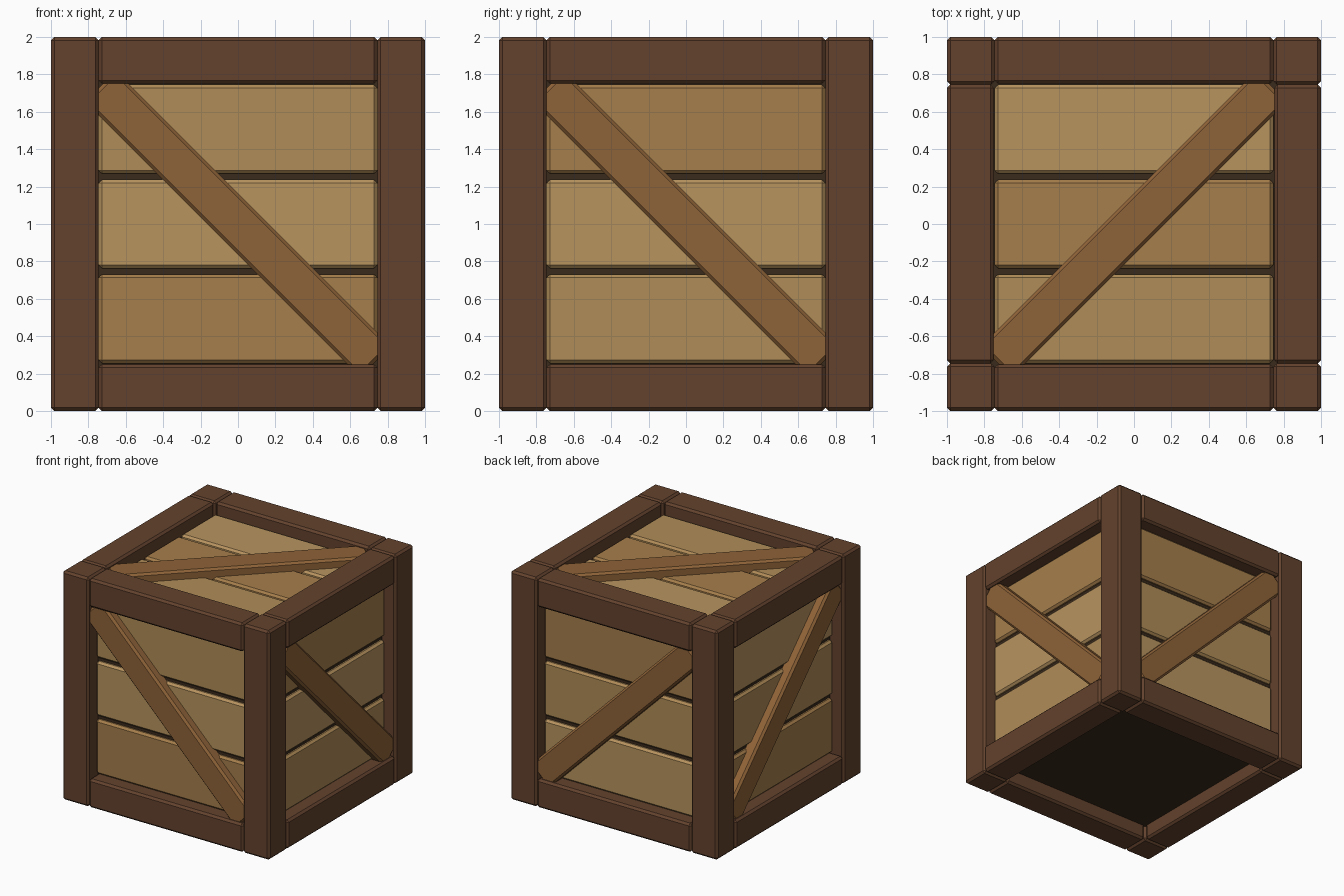
import bpy, bmesh, math
from mathutils import Matrix, Vector

if "Cube" in bpy.data.objects:
    bpy.data.objects.remove(bpy.data.objects["Cube"])


def material(name, hex_code):
    srgb = [int(hex_code[i:i + 2], 16) / 255 for i in (0, 2, 4)]
    m = bpy.data.materials.new(name)
    m.diffuse_color = [((c + 0.055) / 1.055) ** 2.4 for c in srgb] + [1]
    m.use_nodes = True
    m.node_tree.nodes["Principled BSDF"].inputs["Base Color"].default_value = m.diffuse_color
    return m


FRAME = material("dark_wood", "63422D")
BRACE = material("brace_wood", "8F6338")
CORE = material("shadow_wood", "3A2A1C")
PLANK = {"L": material("plank_light", "B8945F"),
         "M": material("plank_medium", "B08C57"),
         "D": material("plank_deep", "A67E4B")}


def box(name, lo, hi, mat, bevel=0.018, matrix=Matrix()):
    """Chamfered box between two corners, placed by a matrix."""
    lo, hi = Vector(lo), Vector(hi)
    bm = bmesh.new()
    bmesh.ops.create_cube(bm, size=1, matrix=Matrix.Translation((lo + hi) / 2)
                          @ Matrix.Diagonal((*(hi - lo), 1)))
    if bevel:
        bmesh.ops.bevel(bm, geom=bm.edges[:], offset=bevel, segments=1,
                        affect='EDGES', clamp_overlap=True)
    mesh = bpy.data.meshes.new(name)
    bm.to_mesh(mesh)
    bm.free()
    mesh.materials.append(mat)
    obj = bpy.data.objects.new(name, mesh)
    obj.matrix_world = matrix
    bpy.context.collection.objects.link(obj)
    return obj


IN = 0.745           # half width of each framed opening
CENTRE = Matrix.Translation((0, 0, 1))

# Dark inner box, seen between planks and from below
box("inner_core", (-0.87, -0.87, -0.87), (0.87, 0.87, 0.87), CORE, 0, CENTRE)

# Four corner posts and eight rails
for i in range(4):
    turn = CENTRE @ Matrix.Rotation(i * math.pi / 2, 4, 'Z')
    box("corner_post", (-1, -1, -1), (-IN, -IN, 1), FRAME, matrix=turn)
    box("top_rail", (-IN, -1, 0.75), (IN, -0.75, 1), FRAME, matrix=turn)
    box("bottom_rail", (-IN, -1, -1), (IN, -0.75, -0.75), FRAME, matrix=turn)

# Panels: right axis, up axis, brace slope, plank shades from low to high
X, Y, Z = Vector((1, 0, 0)), Vector((0, 1, 0)), Vector((0, 0, 1))
PANELS = {"front": (X, Z, -1, "DLM"), "right": (Y, Z, -1, "MLD"),
          "back": (-X, Z, 1, "LMD"), "left": (-Y, Z, 1, "DML"),
          "top": (X, Y, 1, "MDL")}

for side, (u, v, slope, shades) in PANELS.items():
    face = CENTRE @ Matrix((u, v, u.cross(v))).transposed().to_4x4()
    # Three planks with narrow gaps
    for k, shade in enumerate(shades):
        c = (k - 1) * 0.507
        box(side + "_plank", (-IN, c - 0.238, 0.84), (IN, c + 0.238, 0.9),
            PLANK[shade], matrix=face)
    # Diagonal brace, its square ends tucked into the frame
    box(side + "_brace", (-1.04, -0.117, 0.86), (1.04, 0.117, 0.975), BRACE,
        matrix=face @ Matrix.Rotation(slope * math.pi / 4, 4, 'Z'))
§ §
# [Aim of the exercise]
Only the records, copied exactly and free of pictures, belong in the answer.

# [Exercise output]
import bpy, bmesh, math
from mathutils import Matrix, Vector

if "Cube" in bpy.data.objects:
    bpy.data.objects.remove(bpy.data.objects["Cube"])


def material(name, hex_code):
    srgb = [int(hex_code[i:i + 2], 16) / 255 for i in (0, 2, 4)]
    m = bpy.data.materials.new(name)
    m.diffuse_color = [((c + 0.055) / 1.055) ** 2.4 for c in srgb] + [1]
    m.use_nodes = True
    m.node_tree.nodes["Principled BSDF"].inputs["Base Color"].default_value = m.diffuse_color
    return m


FRAME = material("dark_wood", "63422D")
BRACE = material("brace_wood", "8F6338")
CORE = material("shadow_wood", "3A2A1C")
PLANK = {"L": material("plank_light", "B8945F"),
         "M": material("plank_medium", "B08C57"),
         "D": material("plank_deep", "A67E4B")}


def box(name, lo, hi, mat, bevel=0.018, matrix=Matrix()):
    """Chamfered box between two corners, placed by a matrix."""
    lo, hi = Vector(lo), Vector(hi)
    bm = bmesh.new()
    bmesh.ops.create_cube(bm, size=1, matrix=Matrix.Translation((lo + hi) / 2)
                          @ Matrix.Diagonal((*(hi - lo), 1)))
    if bevel:
        bmesh.ops.bevel(bm, geom=bm.edges[:], offset=bevel, segments=1,
                        affect='EDGES', clamp_overlap=True)
    mesh = bpy.data.meshes.new(name)
    bm.to_mesh(mesh)
    bm.free()
    mesh.materials.append(mat)
    obj = bpy.data.objects.new(name, mesh)
    obj.matrix_world = matrix
    bpy.context.collection.objects.link(obj)
    return obj


IN = 0.745           # half width of each framed opening
CENTRE = Matrix.Translation((0, 0, 1))

# Dark inner box, seen between planks and from below
box("inner_core", (-0.87, -0.87, -0.87), (0.87, 0.87, 0.87), CORE, 0, CENTRE)

# Four corner posts and eight rails
for i in range(4):
    turn = CENTRE @ Matrix.Rotation(i * math.pi / 2, 4, 'Z')
    box("corner_post", (-1, -1, -1), (-IN, -IN, 1), FRAME, matrix=turn)
    box("top_rail", (-IN, -1, 0.75), (IN, -0.75, 1), FRAME, matrix=turn)
    box("bottom_rail", (-IN, -1, -1), (IN, -0.75, -0.75), FRAME, matrix=turn)

# Panels: right axis, up axis, brace slope, plank shades from low to high
X, Y, Z = Vector((1, 0, 0)), Vector((0, 1, 0)), Vector((0, 0, 1))
PANELS = {"front": (X, Z, -1, "DLM"), "right": (Y, Z, -1, "MLD"),
          "back": (-X, Z, 1, "LMD"), "left": (-Y, Z, 1, "DML"),
          "top": (X, Y, 1, "MDL")}

for side, (u, v, slope, shades) in PANELS.items():
    face = CENTRE @ Matrix((u, v, u.cross(v))).transposed().to_4x4()
    # Three planks with narrow gaps
    for k, shade in enumerate(shades):
        c = (k - 1) * 0.507
        box(side + "_plank", (-IN, c - 0.238, 0.84), (IN, c + 0.238, 0.9),
            PLANK[shade], matrix=face)
    # Diagonal brace, its square ends tucked into the frame
    box(side + "_brace", (-1.04, -0.117, 0.86), (1.04, 0.117, 0.975), BRACE,
        matrix=face @ Matrix.Rotation(slope * math.pi / 4, 4, 'Z'))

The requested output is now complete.